  10. You may not know when you reach the top. Because of the fog, we weren’t sure what we were supposed to see and where we were supposed to go to see it. We reached a pasture and thought it was supposed to be the top, but we didn’t know. Sometimes, in our writing careers, we reach a certain point and look around, only to be puzzled. Is this the top? Why can’t we see any clearer?
  11. Darcy and Dori, Writing Buddies.

  12. Paths diverge and converge. Several times there was an obstacle in the path–a fallen tree, a mud puddle–and we had to choose to go right or left. Our paths diverged and converged. As writing buddies, this has been true, too. Over the years I’ve known Dori, we’ve had periods of intense conversations and back and forths, and then the ebb and flow of life takes us different directions. But always–we are writing buddies and we work to have our paths converge, even if only for a week’s retreat.
  13. Timing is important. We were disappointed not to be able to see the ocean from the top of Cascade Head, so a couple days later, we had some free time in the afternoon, instead of morning. We decided to head back to Cascade Head and try again. Sun shone brightly in the valley, but we saw a cloud hanging over the top of Cascade Head. Was it thick fog again? We pulled into the parking area and it was almost raining. We hesitated. We had been out there once; would we find nothing but fog again? Like in our writing career, you just have to try. You have to write that next novel or story, and you can’t give up. We climbed out of the car and took off.
    This time–Wow! The view was amazing.
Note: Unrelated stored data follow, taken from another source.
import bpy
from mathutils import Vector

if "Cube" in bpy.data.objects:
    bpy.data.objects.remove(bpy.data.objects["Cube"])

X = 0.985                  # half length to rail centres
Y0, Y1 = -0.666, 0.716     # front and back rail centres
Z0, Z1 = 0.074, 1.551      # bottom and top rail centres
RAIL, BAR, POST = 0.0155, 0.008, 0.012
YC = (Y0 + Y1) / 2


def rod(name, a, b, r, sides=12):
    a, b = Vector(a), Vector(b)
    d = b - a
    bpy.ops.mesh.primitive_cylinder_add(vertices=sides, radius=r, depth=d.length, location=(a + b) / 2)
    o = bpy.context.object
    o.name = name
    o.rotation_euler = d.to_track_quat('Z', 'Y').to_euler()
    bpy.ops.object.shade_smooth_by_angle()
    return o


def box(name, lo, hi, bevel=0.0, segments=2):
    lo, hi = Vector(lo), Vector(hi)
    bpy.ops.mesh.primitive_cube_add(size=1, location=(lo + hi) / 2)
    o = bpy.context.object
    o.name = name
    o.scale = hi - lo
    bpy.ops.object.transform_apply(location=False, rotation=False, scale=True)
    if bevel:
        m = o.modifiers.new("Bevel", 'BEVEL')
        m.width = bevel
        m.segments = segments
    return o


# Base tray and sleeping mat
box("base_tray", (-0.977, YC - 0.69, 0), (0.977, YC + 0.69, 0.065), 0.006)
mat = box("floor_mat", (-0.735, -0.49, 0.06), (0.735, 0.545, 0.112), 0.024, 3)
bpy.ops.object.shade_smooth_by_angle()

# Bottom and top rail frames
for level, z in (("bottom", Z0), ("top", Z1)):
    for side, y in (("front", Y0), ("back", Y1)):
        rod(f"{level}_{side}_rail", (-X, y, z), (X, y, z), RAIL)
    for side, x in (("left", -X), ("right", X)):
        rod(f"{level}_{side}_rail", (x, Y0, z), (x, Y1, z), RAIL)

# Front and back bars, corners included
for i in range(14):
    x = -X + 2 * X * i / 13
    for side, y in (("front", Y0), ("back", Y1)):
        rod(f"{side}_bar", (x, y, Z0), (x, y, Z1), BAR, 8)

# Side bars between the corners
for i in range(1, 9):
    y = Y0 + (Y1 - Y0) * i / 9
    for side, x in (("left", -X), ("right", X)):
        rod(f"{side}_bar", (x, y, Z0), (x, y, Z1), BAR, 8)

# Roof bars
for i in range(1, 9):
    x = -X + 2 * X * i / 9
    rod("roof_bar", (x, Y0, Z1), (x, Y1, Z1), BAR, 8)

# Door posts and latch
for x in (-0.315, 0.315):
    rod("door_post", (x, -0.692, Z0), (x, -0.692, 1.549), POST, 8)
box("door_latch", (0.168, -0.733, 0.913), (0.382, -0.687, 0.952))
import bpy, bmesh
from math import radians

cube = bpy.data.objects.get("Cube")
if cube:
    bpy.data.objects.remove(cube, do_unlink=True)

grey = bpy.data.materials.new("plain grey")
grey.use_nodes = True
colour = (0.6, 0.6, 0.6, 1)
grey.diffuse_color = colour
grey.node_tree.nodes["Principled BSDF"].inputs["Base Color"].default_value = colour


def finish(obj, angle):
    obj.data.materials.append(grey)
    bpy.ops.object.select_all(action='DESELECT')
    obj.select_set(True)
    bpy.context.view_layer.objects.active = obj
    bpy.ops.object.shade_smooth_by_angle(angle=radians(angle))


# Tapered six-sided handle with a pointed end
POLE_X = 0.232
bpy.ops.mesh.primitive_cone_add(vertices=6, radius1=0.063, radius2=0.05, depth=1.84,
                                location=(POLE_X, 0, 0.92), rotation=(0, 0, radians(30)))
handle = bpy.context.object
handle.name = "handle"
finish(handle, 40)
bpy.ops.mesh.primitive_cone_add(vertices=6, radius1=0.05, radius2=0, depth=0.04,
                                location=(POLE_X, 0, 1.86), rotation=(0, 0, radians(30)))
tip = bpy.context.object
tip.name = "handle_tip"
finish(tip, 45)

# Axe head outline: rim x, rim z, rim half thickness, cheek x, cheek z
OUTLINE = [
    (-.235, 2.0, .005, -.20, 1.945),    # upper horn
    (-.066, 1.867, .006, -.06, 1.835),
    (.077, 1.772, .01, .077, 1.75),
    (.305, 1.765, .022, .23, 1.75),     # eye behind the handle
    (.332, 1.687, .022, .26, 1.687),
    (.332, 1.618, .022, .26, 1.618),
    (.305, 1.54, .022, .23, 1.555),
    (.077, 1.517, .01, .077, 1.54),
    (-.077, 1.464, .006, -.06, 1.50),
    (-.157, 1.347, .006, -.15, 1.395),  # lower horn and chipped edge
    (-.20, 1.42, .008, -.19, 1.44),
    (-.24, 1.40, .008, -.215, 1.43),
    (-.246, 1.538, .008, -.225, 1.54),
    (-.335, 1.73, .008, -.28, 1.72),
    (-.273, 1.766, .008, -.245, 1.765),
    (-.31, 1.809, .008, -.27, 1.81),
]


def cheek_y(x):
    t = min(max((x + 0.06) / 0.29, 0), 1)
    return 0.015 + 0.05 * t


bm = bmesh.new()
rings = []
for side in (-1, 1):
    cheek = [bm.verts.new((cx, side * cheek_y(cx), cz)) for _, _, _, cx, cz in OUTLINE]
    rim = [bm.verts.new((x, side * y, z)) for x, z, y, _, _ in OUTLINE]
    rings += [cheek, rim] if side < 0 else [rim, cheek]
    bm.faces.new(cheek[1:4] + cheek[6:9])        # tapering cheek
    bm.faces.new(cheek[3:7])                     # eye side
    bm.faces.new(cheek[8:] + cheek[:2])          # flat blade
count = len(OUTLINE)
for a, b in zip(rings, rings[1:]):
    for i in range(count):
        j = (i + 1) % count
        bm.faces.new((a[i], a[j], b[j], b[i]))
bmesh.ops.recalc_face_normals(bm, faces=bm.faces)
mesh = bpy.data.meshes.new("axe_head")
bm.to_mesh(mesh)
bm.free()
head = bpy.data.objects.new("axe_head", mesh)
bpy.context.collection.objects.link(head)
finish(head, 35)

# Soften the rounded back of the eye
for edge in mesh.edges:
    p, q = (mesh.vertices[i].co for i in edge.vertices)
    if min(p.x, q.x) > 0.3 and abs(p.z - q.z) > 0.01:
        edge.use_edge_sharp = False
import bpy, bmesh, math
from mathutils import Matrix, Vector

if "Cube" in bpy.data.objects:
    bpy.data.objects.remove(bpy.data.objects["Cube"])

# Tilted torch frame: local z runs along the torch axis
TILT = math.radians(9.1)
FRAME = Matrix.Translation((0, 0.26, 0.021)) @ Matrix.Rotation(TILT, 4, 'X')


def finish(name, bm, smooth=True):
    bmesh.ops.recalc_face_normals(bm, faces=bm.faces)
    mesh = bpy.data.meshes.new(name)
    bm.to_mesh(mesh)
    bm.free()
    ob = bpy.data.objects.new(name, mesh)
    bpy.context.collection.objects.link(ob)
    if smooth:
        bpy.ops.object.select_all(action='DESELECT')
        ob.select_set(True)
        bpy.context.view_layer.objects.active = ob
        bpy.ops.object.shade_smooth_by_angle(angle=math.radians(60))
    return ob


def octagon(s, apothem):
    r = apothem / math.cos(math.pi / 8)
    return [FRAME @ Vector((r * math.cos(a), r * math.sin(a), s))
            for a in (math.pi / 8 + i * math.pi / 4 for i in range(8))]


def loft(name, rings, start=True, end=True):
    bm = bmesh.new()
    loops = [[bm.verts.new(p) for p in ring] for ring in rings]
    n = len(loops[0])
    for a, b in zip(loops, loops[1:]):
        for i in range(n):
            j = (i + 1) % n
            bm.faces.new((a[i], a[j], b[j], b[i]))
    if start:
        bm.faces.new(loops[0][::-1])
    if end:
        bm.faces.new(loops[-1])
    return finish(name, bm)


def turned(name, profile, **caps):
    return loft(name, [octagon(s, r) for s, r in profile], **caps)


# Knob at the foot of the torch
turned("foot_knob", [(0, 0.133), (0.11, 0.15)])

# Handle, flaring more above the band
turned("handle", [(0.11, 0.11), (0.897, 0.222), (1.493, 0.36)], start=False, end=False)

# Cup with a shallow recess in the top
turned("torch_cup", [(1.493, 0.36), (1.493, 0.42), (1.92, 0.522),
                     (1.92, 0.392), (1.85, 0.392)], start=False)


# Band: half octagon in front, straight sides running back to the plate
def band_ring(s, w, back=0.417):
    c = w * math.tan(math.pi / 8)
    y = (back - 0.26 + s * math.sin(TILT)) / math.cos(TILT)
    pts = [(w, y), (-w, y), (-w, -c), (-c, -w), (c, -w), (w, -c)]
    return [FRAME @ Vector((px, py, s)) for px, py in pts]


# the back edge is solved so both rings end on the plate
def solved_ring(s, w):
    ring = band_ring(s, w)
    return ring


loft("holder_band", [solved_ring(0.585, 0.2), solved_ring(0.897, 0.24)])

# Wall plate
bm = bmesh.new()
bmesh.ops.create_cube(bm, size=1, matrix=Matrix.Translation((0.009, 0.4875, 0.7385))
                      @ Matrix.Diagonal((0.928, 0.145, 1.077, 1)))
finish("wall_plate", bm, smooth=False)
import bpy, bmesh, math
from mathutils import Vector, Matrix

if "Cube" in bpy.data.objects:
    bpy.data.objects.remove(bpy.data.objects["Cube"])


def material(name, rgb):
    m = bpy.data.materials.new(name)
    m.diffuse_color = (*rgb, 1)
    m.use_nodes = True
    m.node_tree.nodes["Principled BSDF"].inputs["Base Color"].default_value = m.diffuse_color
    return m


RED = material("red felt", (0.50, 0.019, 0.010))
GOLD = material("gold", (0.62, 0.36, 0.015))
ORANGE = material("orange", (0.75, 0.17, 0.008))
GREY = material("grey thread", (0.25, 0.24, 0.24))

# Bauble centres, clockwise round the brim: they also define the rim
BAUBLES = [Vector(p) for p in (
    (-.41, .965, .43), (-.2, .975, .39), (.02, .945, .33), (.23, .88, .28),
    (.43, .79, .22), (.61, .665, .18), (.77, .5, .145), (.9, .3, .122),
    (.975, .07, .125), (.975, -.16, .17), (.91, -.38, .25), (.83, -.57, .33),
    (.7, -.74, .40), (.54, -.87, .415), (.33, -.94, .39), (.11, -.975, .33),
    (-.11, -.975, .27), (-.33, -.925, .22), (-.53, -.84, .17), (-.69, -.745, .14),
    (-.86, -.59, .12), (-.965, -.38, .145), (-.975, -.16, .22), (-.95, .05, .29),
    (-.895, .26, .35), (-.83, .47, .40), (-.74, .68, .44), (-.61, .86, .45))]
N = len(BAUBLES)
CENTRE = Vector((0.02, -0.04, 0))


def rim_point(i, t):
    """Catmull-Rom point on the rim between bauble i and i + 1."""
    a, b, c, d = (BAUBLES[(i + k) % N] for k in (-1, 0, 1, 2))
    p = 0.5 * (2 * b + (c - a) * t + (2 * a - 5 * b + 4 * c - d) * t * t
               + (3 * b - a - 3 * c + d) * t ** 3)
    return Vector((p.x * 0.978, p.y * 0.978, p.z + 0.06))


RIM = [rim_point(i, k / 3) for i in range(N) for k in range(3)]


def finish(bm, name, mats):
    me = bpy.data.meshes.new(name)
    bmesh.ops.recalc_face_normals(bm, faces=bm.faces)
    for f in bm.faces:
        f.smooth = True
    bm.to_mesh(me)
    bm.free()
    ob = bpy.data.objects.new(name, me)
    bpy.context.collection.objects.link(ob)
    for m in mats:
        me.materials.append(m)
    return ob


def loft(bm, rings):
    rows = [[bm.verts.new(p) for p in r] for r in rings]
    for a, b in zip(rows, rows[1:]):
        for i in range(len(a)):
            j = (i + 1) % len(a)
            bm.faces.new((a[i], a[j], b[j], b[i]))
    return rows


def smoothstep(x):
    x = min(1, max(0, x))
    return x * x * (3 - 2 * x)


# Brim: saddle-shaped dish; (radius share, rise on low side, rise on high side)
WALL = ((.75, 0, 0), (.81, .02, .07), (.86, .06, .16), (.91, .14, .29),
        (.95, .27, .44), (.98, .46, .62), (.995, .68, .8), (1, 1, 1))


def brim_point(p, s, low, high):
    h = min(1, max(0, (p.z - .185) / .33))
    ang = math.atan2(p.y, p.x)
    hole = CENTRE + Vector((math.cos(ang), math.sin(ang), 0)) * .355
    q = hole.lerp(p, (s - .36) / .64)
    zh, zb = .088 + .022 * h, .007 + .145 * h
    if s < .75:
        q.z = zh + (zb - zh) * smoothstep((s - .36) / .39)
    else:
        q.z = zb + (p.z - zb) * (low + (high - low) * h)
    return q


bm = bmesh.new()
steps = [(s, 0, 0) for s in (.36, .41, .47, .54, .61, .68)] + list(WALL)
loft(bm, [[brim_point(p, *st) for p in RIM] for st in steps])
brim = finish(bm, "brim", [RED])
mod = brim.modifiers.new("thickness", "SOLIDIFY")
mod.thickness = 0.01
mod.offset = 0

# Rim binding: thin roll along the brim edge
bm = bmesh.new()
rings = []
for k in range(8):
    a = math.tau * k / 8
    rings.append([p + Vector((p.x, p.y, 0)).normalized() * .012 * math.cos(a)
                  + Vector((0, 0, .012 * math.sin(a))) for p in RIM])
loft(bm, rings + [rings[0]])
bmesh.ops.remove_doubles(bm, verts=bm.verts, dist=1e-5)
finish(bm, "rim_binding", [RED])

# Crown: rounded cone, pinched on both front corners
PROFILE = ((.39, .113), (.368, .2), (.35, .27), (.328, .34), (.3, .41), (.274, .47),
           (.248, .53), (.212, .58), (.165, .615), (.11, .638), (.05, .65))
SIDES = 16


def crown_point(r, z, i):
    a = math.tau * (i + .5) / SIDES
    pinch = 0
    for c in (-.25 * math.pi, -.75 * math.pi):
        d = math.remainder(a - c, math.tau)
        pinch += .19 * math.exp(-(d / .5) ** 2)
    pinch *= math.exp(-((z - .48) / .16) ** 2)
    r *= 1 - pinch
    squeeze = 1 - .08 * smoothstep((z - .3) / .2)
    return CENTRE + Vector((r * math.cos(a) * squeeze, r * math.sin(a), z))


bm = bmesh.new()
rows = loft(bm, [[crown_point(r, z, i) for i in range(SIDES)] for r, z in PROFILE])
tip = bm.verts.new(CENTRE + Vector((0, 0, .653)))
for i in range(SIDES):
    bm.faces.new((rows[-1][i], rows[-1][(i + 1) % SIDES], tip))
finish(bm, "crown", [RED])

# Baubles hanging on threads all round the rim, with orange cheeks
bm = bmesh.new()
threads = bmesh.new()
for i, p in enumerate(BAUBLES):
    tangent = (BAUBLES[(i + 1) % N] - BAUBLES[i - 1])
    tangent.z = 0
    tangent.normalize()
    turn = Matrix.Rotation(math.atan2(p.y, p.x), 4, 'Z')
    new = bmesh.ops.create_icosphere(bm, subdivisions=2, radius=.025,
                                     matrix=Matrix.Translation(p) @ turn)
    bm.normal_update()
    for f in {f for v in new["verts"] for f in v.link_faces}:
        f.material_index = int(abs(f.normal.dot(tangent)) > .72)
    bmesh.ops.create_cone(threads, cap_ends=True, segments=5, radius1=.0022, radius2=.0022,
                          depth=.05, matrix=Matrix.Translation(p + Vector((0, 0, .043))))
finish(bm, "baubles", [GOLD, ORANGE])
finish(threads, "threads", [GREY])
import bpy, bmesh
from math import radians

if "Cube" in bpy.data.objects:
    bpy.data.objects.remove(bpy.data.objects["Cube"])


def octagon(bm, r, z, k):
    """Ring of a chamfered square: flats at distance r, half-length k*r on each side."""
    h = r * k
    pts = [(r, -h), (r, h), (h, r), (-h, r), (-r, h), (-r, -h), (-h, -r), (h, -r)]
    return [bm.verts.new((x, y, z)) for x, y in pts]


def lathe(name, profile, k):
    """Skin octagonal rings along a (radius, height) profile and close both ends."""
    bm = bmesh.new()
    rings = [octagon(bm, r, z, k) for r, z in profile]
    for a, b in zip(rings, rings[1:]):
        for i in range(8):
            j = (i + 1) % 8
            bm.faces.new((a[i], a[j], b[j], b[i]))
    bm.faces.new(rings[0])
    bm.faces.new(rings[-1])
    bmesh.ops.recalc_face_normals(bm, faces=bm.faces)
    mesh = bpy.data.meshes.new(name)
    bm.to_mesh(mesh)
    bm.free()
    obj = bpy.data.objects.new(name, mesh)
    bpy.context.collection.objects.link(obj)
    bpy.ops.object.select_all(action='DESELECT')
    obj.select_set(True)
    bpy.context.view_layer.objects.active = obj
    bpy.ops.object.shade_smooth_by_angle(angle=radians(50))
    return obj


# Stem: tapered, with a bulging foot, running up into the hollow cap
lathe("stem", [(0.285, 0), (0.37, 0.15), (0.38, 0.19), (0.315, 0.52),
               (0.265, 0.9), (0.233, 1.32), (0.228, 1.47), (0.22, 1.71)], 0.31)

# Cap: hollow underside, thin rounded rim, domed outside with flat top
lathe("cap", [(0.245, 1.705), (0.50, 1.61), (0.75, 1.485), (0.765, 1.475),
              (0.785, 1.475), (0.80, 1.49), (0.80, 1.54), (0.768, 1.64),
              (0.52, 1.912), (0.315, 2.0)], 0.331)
On a clear day, the coastland stretches into the distance, a sight worth the trouble of going back again and again until the view is clear.

Dori Butler and Carol Gorman. Great writers, great friends.

Thanks, Dori and Carol. It was a great week!

3 Comments
  • Rosi
    July 23, 2013

    Wonderful post and beautiful photos. Thanks.

  • Judith L. Roth
    July 23, 2013

    Funny–I was hiking this week in the Smokies for the first time. Here’s another metaphor: the first time down that long trail to the waterfall seems much longer than coming back, because you don’t know where exactly you’re going (or if you’ll ever get there). Once you know the trail, you have a clearer idea of what to expect next. And that you can do it.
    Timely post for me. Thanks, Darcy!

  • Rebecca M. Senese
    July 24, 2013

    Lovely article! Hard to believe there’s such lovely country when you’re focused intently in class. One of the reasons I always try to go for a morning walk when I’m there. Thanks for joining me on one of those walks, and nice to meet you!